Shrouded in mystery and home to a number of lost gold mines, the Superstition Mountains rise up from the desert floor only 35 miles east of Phoenix, Arizona. Once known as the Salt River Mountains, the rugged Superstition range contains some of the most forbidding country in North America. Two famous landmarks tower over the surrounding hills and canyons, Weaver's Needle and Miner's Needle. Weaver's Needle is a narrow pinnacle of rock that juts up into the sky at the heads of Needle Canyon and East Boulder Canyon. It was named for the famous mountain man and prospector Paulino Weaver and figures prominently in the story of the legendary Lost Dutchman Mine. Miner's Needle lies 3 miles southeast of Weaver's Needle, near the head of Whitlow Canyon. It rises to an elevation of 3648 feet (905 feet less than Weaver's Needle) and is also associated with the Lost Dutchman Mine. In addition, Miner's Needle is connected to at least two other lost gold mines in the area. One of them was discovered by a prospector known only as Wagoner in the early 1890's.

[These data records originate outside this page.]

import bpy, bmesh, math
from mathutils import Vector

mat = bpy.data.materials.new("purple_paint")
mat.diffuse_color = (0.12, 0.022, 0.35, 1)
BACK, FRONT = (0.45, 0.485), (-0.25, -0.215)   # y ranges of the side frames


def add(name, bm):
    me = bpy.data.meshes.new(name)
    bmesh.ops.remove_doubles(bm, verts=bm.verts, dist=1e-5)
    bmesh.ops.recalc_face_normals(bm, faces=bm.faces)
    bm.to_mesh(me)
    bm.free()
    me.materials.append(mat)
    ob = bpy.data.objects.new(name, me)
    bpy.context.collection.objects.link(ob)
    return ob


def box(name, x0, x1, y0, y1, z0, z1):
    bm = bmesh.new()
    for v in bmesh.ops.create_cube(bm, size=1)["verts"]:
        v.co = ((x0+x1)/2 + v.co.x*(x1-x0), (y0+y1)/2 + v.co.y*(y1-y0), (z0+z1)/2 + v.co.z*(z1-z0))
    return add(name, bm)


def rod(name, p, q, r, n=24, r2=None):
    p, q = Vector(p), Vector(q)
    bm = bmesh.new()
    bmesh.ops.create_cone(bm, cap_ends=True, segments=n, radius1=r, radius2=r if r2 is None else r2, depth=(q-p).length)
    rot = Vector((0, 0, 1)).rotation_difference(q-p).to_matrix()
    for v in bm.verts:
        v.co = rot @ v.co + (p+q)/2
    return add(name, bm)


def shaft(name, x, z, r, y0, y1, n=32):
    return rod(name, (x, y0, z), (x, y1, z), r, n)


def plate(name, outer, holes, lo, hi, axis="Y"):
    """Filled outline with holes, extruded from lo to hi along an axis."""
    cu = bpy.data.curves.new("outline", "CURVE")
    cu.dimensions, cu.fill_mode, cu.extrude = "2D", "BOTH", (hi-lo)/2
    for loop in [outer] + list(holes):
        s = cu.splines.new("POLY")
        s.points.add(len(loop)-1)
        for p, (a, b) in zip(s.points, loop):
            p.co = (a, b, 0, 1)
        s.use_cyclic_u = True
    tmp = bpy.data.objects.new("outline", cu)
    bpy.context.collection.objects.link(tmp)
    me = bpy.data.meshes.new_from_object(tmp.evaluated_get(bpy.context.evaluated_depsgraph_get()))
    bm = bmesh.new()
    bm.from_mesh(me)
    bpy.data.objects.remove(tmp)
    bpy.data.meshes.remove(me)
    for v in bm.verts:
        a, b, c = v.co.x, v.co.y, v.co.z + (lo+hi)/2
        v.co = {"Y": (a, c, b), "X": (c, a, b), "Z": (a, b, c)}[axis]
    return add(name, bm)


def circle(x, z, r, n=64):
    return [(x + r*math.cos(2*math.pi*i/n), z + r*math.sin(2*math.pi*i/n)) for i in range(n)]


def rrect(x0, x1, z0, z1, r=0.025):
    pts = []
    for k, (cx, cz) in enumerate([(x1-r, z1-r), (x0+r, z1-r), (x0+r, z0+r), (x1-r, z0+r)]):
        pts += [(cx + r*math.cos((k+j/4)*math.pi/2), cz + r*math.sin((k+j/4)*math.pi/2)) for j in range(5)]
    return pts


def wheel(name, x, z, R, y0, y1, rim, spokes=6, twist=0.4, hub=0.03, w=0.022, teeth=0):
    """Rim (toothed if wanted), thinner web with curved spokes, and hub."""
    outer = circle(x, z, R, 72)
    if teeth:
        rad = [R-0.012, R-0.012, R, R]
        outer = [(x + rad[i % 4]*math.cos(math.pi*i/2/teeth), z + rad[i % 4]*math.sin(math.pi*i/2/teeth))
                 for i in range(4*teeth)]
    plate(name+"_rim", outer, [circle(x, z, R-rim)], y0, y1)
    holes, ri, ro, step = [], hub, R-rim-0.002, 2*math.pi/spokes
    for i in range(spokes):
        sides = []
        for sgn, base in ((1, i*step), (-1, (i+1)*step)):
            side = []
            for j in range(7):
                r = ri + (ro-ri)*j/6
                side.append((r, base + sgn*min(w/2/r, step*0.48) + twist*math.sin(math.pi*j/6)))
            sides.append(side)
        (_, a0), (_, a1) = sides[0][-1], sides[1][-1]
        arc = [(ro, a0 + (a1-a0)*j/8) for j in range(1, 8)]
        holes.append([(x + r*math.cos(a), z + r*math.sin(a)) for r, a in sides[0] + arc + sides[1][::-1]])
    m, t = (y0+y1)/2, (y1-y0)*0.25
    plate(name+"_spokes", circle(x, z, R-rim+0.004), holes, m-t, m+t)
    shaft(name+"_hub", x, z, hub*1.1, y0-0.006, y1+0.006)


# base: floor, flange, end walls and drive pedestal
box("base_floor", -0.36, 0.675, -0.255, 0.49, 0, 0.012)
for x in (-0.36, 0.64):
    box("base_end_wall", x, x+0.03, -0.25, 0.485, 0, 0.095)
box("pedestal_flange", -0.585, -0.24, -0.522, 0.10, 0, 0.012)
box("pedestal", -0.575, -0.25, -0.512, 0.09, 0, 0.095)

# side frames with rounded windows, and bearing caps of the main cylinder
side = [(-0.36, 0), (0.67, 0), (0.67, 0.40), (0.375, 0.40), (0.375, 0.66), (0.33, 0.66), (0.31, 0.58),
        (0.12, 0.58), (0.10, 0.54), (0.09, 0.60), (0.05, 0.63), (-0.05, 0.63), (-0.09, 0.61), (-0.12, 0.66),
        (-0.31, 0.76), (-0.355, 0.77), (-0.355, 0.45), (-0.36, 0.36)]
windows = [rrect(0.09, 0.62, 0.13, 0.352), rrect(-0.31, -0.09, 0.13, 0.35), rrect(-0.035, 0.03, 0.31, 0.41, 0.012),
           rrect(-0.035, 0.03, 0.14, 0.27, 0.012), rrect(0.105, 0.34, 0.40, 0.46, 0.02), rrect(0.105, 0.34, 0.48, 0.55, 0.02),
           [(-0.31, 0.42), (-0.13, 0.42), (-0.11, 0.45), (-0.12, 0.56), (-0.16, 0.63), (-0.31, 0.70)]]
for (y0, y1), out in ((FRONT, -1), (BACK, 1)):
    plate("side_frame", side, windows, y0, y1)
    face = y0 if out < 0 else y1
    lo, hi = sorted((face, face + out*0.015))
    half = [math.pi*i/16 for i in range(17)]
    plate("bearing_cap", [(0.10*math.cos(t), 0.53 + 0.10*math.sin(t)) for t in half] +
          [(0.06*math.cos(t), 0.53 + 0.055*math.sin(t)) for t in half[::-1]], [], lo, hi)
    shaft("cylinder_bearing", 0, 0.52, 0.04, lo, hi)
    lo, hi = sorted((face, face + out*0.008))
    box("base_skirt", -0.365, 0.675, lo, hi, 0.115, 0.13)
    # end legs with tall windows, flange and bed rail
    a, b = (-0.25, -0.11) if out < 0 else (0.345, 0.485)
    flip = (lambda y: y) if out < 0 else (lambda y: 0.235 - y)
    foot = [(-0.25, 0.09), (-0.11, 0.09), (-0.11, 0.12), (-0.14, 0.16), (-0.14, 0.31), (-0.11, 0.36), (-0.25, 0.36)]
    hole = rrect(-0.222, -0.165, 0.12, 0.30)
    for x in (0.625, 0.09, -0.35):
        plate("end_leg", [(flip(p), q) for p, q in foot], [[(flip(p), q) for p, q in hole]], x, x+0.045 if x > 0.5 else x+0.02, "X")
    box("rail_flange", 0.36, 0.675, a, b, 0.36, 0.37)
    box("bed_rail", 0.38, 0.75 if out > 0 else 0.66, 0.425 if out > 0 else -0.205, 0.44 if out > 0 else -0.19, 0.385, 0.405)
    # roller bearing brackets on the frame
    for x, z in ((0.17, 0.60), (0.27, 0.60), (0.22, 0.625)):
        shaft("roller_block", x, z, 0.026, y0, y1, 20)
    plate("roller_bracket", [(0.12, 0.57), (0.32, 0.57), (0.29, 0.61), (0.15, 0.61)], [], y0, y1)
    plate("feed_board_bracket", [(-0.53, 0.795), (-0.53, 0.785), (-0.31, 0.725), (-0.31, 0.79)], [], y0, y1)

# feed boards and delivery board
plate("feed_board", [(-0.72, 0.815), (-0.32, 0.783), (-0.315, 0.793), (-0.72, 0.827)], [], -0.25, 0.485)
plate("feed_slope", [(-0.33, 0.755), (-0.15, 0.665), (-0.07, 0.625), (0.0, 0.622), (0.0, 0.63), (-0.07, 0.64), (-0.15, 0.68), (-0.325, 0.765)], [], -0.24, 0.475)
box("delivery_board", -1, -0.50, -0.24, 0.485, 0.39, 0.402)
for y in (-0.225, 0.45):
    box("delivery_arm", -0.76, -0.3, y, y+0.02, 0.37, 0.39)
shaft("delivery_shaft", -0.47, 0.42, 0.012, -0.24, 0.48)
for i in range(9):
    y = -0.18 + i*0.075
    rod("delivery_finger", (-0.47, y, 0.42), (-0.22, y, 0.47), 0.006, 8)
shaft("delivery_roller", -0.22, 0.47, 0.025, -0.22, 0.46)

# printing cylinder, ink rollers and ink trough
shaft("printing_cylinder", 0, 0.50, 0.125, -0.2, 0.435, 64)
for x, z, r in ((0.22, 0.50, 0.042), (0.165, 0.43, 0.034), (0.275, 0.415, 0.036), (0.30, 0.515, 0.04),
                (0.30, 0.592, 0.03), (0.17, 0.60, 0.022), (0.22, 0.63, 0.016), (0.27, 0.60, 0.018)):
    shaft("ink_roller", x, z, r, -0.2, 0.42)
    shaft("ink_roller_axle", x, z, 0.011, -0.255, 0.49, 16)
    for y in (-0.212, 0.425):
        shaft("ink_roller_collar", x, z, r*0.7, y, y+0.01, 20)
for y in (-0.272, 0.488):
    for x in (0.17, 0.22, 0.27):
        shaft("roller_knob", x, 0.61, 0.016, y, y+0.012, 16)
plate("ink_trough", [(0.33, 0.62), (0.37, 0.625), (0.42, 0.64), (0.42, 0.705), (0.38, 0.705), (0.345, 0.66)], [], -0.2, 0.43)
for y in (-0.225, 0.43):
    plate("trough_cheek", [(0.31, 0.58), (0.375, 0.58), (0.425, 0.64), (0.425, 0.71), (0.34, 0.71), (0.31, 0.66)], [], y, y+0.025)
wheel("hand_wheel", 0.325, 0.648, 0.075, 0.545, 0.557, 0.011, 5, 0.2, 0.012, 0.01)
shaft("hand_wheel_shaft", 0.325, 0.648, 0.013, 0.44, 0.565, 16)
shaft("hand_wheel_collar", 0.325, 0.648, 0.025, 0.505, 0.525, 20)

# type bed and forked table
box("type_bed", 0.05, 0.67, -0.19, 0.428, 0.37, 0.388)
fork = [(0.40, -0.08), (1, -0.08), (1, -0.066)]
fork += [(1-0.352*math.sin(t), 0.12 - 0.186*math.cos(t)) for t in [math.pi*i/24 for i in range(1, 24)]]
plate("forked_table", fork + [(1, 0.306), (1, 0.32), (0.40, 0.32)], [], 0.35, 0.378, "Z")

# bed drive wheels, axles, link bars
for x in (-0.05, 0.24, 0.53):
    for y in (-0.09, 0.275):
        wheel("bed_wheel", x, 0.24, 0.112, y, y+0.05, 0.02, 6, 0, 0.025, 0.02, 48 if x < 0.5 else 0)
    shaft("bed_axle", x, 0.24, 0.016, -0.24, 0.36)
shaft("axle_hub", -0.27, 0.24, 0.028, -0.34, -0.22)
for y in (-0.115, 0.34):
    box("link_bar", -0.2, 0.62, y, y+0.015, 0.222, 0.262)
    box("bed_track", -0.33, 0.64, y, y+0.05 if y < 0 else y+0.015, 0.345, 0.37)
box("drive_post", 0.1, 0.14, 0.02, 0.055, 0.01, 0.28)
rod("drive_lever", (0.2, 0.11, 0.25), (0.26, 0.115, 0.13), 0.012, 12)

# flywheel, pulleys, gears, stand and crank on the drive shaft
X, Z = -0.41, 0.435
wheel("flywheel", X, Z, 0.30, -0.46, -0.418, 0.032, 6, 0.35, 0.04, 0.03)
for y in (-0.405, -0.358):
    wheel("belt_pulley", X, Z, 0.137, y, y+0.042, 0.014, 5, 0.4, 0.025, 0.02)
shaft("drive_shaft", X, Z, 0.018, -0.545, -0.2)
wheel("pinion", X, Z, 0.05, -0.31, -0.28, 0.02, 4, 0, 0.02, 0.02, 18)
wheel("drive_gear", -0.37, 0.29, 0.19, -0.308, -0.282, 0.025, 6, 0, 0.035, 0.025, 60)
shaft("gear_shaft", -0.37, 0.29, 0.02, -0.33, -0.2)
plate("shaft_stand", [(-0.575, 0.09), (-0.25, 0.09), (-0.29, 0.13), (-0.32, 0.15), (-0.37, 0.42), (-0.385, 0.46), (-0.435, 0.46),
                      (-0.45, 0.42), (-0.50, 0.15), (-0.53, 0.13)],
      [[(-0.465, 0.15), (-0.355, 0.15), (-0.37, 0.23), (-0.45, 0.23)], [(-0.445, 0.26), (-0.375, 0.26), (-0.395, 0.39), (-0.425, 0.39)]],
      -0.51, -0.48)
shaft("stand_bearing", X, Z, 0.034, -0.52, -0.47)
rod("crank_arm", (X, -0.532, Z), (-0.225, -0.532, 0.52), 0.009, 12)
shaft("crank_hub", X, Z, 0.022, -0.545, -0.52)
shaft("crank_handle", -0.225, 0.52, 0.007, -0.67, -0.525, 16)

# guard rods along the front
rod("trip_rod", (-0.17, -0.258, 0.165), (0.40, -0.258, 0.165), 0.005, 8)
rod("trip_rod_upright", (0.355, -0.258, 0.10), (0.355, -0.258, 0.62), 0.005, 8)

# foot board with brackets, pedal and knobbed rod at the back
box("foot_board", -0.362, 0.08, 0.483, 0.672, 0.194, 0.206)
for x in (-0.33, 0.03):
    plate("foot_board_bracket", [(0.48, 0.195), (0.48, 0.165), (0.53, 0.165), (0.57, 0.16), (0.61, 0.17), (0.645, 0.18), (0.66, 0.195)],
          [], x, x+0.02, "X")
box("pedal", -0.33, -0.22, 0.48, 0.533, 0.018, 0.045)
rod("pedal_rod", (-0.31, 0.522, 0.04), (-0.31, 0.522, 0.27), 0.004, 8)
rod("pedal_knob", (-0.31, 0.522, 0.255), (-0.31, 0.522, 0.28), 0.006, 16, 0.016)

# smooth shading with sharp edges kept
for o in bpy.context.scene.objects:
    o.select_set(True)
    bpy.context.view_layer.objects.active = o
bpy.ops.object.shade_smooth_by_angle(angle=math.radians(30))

Wagoner spent a lot of time in those mountains. One day he found himself on the northern edge of the range, near Tortilla Flat. Wagoner decided to cut straight through the Superstitions, using La Barge Canyon as his trail. On the second day of the journey, he found himself skirting the famous landmark known as Miner's Needle. Wagoner continued southward and then made the discovery of his life. Somewhere along the southern slope of the range, he stumbled on an outcrop of gold-bearing rose quartz! Wagoner filled his pack with ore and resumed his journey southward, eventually arriving in Pinal City where he sold the ore and celebrated his good fortune. He returned to the ledge several times, always entering the mountains just north of the Whitlow Ranch (near present-day Queen Valley). Eventually Wagoner left the territory, but not before concealing the mine with rocks and debris. He never returned to the area and no one has ever found the mine.
The history of mining in this part of Arizona extends back to the days of the Spaniards and early Mexicans. In 1582, gold and silver was discovered in the mountains of central Arizona by the Espejo expedition. The following years would see many such discoveries. Spanish and then Mexican prospectors scoured the American Southwest for mineral wealth. The Superstition Mountains and surrounding country contain abundant evidence of their early mining activities. Old mine shafts, prospect pits, and arrastres dot the landscape.
The rich Mammoth Mine was discovered in 1893 in the old granite mountains that rise up just to the northwest of the Superstitions. The richest pocket in the Mammoth Mine became known as the Mormon Stope. It produced bonanza ore! In 1949, an ancient mine shaft was discovered hidden under a slab of rock less than ten feet from the Mormon Stope. Rich pockets of gold ore still remained in the old shaft. In the Superstition Mountains, Spanish or early Mexican blaze marks have been discovered on Black Top Mesa. The symbols are carved on large boulders and appear to be quite old. Sometimes, just barely discernible, the Spanish term "oro" can be made out on the surface of the rock. Nearby, on the north side of Palomino Mountain, an old primitive arrastre was found.
American prospectors entered the scene in the middle of the 19th century. The initial wave occurred in 1849, but most of these men were simply passing through on their way to California. The first real gold rush didn't occur until 1858 when the Gila diggings were discovered by American prospectors. But then the floodgates opened. The 1860's became known as the "Age of Gold" in Arizona as huge strikes were made throughout the territory. The following two decades became the "Age of Silver" as the white metal replaced the rarer gold. Finally, the greatest boom of all occurred in Arizona, that of copper mining. In the final analysis, copper would far outstrip both gold and silver in total production.
The nearest mining district to the Superstition Mountains is the Goldfield District, located only a few miles northwest of the range. Originally worked by Spanish miners, the Goldfield deposits were rediscovered by American prospectors in the 19th century. The first claim was filed in 1886, but it wasn't until 1893 that the biggest strike of all was made. The spring of 1893 was a rainy one in central Arizona. In April of that year, a huge downpour exposed a massive deposit of gold-bearing quartz in an area that had already been heavily prospected. The ore body became known as the Mammoth Mine and the boom town that sprang up nearby was called Goldfield. Unfortunately, the mine was flooded out in 1897 and the boom town faded away.